## INSTRUCTIONS TO FOLLOW
The expected answer is the set of lines in the data below between the line holding "post.scale = (0.083, 0.083, 0.996)" and the line holding "post.data.materials.append(WOOD)", inclusive, written out exactly.

Stored entries:
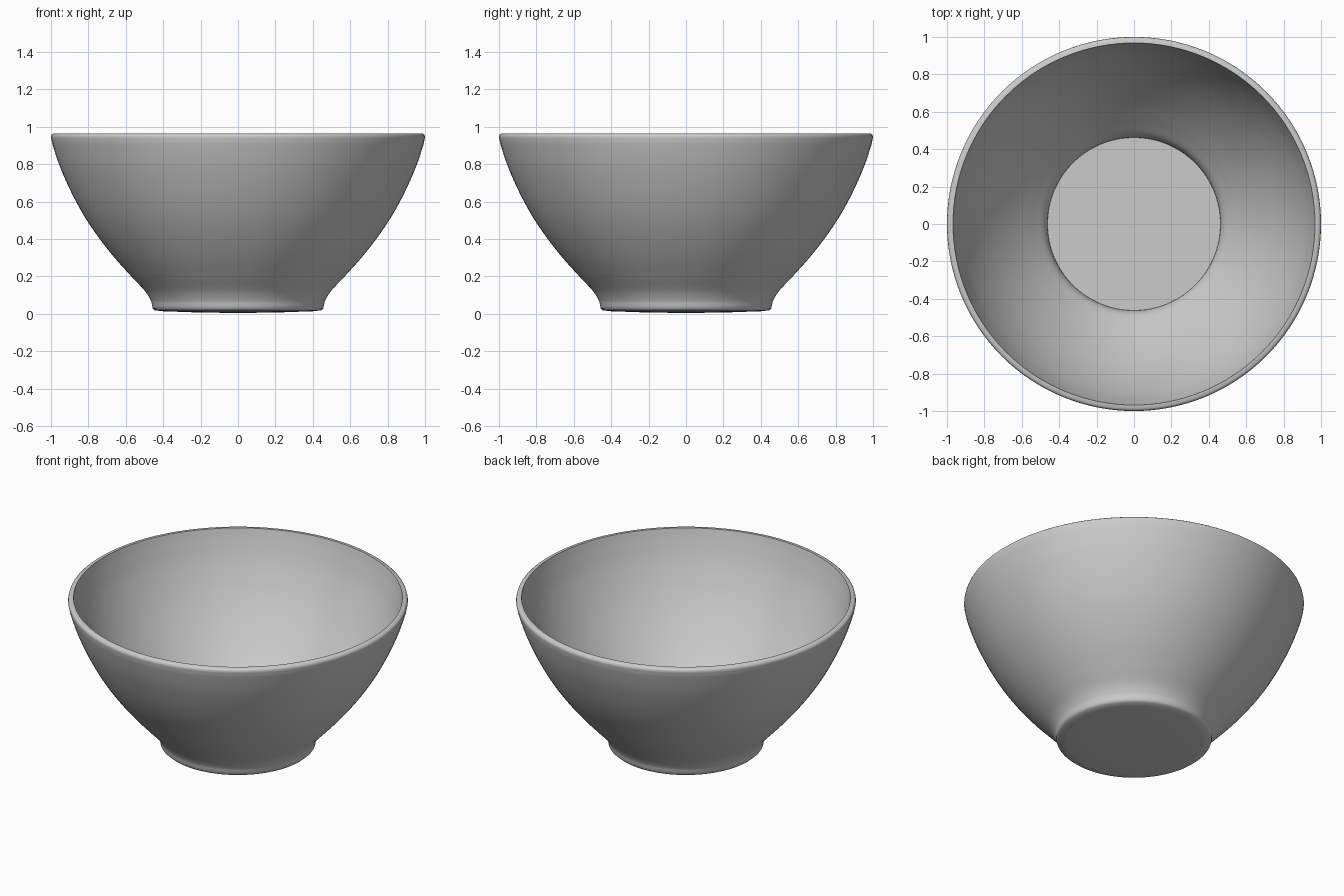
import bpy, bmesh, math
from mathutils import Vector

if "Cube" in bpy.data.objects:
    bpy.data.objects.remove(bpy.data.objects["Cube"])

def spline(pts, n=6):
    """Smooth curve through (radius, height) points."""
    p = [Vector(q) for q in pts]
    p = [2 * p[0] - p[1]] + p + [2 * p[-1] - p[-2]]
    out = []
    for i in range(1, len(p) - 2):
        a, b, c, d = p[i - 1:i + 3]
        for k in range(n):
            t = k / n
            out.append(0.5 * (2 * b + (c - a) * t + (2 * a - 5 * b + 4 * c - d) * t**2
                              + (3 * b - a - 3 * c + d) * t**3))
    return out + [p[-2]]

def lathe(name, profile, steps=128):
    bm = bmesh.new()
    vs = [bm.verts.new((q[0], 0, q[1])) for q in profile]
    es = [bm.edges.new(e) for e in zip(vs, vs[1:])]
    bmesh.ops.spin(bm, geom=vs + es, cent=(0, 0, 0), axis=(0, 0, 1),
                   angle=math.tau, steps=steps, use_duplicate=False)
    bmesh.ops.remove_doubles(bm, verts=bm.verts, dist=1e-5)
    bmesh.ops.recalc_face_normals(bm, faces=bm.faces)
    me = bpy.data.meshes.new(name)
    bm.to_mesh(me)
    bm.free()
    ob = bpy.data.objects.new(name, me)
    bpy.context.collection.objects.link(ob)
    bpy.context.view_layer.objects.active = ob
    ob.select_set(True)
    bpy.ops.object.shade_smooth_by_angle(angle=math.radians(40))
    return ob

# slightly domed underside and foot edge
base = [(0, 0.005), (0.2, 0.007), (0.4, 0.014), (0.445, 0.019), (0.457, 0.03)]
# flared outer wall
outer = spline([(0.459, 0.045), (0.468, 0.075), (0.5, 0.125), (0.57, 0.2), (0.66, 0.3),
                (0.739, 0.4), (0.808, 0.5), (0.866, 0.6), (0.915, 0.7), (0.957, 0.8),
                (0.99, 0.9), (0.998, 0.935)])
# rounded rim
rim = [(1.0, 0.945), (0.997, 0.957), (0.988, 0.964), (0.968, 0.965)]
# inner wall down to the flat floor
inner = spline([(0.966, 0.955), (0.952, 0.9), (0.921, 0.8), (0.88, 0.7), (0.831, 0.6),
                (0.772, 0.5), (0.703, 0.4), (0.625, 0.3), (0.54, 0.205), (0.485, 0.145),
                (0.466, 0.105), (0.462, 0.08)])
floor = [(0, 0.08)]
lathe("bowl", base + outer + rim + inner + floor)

--

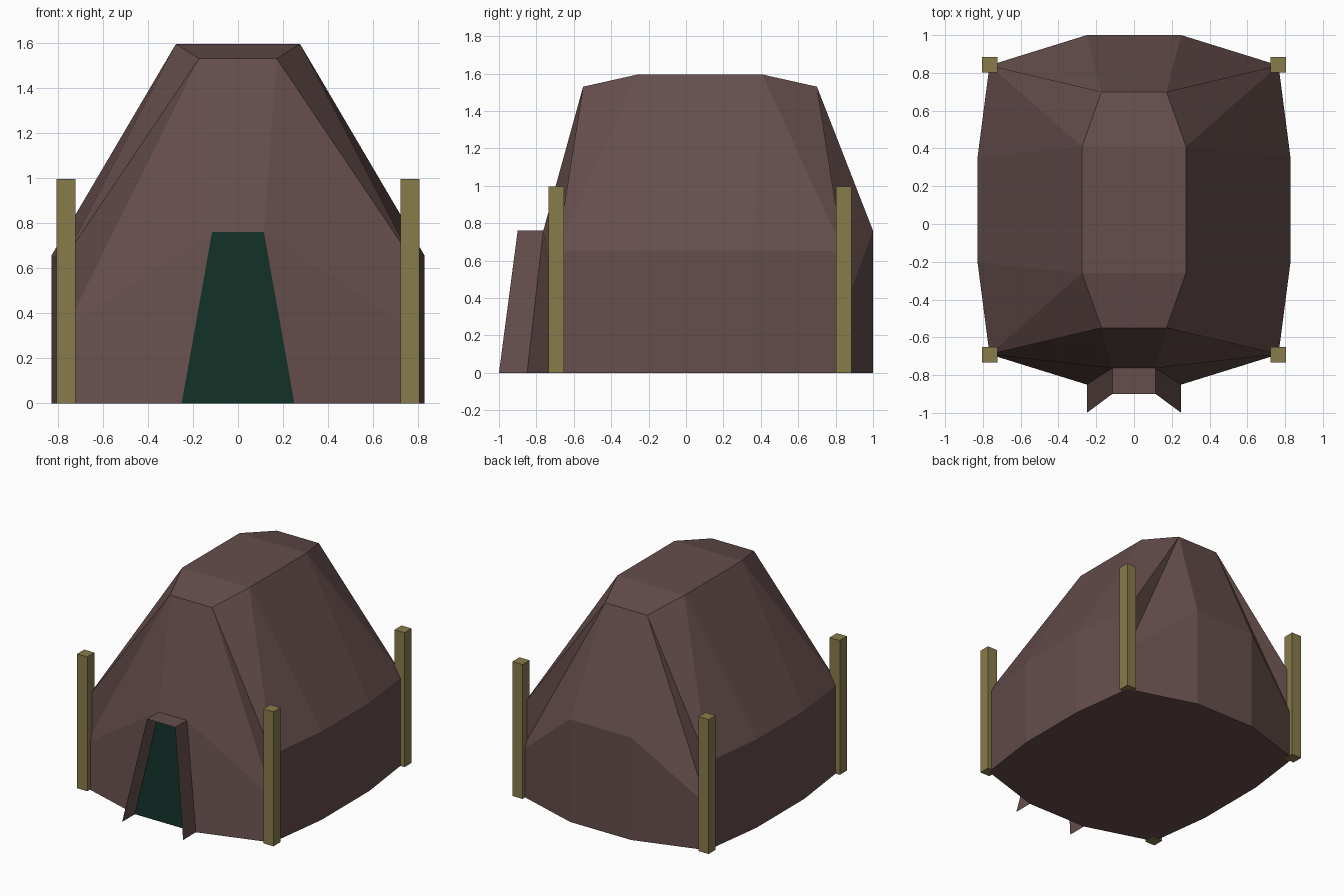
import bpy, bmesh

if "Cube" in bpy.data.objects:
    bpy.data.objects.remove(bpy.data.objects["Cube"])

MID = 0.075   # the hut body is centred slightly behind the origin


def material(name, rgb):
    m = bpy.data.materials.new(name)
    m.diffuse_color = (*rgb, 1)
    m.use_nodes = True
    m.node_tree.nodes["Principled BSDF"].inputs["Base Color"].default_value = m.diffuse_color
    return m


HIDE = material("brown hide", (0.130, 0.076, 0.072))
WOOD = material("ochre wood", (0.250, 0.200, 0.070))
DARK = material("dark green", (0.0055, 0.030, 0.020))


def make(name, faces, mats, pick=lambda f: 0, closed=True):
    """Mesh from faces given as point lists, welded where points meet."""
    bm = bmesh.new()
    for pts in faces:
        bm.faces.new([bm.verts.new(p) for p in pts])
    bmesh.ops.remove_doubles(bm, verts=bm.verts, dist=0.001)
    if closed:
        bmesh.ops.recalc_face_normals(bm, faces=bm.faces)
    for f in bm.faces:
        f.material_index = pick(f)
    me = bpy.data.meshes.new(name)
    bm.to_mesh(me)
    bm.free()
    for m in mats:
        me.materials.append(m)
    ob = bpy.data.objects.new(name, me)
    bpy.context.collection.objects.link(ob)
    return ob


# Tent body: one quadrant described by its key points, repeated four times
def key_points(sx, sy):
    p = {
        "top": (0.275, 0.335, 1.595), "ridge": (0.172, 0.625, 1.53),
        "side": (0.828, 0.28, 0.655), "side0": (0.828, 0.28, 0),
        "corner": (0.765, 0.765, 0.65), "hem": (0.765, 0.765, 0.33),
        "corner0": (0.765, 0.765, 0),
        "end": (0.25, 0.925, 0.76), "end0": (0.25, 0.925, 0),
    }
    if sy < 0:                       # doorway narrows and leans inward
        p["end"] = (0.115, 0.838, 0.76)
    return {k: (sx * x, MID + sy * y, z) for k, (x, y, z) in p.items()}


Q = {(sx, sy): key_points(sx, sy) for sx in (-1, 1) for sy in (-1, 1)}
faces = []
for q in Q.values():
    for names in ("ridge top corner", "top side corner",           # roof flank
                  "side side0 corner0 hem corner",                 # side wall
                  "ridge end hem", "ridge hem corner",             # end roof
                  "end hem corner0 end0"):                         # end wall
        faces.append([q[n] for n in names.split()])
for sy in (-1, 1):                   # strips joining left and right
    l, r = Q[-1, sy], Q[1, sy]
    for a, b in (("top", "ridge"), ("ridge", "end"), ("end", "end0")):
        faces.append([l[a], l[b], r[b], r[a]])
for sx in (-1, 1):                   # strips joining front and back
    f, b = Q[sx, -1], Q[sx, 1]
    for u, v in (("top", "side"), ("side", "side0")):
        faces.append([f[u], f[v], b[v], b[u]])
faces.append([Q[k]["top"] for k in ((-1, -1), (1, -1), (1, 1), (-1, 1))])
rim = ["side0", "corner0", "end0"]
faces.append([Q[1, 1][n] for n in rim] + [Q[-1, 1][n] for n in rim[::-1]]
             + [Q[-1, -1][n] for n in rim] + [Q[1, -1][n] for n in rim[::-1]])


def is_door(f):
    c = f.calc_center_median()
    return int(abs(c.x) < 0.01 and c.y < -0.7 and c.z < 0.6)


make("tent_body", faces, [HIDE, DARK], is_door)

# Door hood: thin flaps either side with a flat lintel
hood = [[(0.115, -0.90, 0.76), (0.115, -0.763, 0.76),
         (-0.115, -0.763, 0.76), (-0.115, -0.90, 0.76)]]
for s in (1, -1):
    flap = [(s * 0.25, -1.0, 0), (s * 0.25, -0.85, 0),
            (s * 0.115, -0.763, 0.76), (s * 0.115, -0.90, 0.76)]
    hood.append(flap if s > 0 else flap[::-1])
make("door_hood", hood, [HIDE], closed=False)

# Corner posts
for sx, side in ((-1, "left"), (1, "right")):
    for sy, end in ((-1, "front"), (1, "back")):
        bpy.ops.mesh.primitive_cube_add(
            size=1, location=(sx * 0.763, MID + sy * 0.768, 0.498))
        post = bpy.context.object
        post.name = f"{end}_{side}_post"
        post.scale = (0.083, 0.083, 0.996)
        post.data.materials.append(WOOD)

==

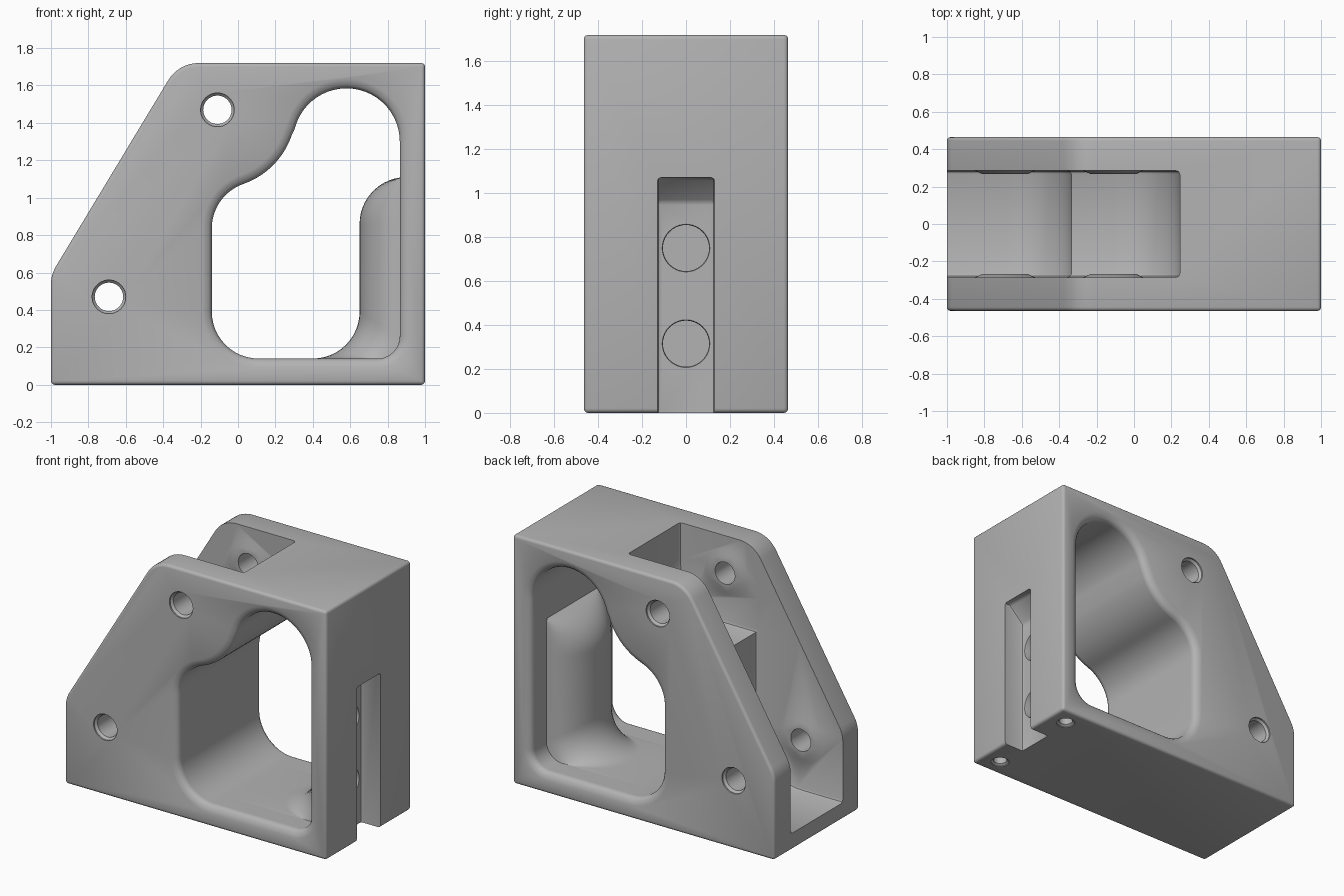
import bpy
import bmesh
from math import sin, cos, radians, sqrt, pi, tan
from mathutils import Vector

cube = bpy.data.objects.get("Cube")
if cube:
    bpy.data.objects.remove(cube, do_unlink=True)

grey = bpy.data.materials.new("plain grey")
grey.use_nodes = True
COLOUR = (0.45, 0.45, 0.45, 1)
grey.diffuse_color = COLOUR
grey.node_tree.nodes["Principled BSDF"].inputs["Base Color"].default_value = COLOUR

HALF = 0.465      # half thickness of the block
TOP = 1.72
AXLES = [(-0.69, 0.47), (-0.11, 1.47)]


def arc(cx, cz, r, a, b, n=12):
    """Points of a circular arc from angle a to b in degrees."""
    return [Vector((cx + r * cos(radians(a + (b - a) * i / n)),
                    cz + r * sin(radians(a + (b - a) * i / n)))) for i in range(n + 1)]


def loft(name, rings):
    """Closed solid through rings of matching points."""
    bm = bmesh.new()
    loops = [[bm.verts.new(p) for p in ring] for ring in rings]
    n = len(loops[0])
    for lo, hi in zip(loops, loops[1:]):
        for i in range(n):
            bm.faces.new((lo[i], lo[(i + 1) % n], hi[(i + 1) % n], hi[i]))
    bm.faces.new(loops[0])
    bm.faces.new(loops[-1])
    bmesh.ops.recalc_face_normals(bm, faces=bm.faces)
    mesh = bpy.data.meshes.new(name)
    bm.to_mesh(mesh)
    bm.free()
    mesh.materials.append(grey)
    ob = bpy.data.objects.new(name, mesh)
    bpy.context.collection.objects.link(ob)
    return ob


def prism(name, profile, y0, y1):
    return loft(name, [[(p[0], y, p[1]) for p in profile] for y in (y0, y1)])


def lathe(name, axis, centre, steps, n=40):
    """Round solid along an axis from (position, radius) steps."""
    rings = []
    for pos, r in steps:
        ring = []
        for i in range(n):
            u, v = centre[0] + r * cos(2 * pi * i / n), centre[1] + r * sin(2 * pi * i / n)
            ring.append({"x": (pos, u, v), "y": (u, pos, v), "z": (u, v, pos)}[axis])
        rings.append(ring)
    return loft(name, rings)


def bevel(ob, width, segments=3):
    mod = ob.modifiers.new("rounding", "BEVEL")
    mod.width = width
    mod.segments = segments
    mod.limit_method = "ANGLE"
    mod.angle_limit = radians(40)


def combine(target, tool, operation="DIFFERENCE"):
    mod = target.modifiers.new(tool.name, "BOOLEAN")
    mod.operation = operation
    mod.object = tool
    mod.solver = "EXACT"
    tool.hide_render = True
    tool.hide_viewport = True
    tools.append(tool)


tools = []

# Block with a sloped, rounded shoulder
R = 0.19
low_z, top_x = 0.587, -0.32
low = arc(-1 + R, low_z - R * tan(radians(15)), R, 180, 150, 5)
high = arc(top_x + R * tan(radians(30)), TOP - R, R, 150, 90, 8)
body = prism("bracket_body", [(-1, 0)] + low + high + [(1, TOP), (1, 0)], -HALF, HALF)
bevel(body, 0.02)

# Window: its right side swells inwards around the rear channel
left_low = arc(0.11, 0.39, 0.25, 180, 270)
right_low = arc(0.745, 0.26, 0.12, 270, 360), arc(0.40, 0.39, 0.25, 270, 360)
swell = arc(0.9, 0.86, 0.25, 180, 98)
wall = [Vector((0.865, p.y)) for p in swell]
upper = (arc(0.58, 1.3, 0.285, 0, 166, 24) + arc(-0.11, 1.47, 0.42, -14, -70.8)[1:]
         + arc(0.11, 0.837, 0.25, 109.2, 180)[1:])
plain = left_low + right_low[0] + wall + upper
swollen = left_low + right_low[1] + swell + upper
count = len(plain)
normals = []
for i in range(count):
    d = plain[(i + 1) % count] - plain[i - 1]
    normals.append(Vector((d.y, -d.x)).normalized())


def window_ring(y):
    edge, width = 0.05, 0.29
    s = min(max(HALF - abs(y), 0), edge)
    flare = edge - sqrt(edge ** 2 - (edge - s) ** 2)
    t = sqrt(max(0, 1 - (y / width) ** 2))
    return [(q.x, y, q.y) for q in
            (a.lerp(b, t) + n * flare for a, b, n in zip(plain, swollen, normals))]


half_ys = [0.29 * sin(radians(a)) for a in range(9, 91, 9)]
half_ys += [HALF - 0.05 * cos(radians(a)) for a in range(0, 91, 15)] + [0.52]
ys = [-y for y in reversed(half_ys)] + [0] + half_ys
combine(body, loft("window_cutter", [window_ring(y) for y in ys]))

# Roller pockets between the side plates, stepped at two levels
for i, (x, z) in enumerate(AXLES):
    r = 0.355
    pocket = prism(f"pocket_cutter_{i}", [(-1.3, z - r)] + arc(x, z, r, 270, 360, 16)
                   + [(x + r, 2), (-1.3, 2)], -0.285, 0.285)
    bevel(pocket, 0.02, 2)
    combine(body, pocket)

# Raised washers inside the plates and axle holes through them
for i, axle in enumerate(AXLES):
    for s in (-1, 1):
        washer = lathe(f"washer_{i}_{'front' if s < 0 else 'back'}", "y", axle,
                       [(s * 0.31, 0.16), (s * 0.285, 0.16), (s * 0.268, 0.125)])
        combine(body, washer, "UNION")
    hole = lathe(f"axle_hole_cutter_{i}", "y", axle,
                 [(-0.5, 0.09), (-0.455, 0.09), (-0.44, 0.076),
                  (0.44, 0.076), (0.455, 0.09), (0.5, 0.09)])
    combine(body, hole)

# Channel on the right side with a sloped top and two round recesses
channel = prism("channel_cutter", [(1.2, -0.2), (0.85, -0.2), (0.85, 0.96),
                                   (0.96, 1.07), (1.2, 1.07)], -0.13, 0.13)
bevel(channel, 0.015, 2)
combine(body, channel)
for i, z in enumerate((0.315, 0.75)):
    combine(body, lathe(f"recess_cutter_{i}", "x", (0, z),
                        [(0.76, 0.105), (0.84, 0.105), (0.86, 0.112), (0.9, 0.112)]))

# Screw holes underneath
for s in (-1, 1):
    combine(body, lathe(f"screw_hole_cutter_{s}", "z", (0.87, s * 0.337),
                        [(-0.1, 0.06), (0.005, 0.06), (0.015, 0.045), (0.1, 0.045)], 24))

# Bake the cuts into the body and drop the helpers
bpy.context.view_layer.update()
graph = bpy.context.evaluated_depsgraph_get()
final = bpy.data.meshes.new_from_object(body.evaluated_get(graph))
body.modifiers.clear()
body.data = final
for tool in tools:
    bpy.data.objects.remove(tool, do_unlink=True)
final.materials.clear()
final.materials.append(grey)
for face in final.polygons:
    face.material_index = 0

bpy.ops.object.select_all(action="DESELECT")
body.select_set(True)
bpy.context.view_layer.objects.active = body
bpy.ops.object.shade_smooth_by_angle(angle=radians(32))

## TASK RESULT
        post.scale = (0.083, 0.083, 0.996)
        post.data.materials.append(WOOD)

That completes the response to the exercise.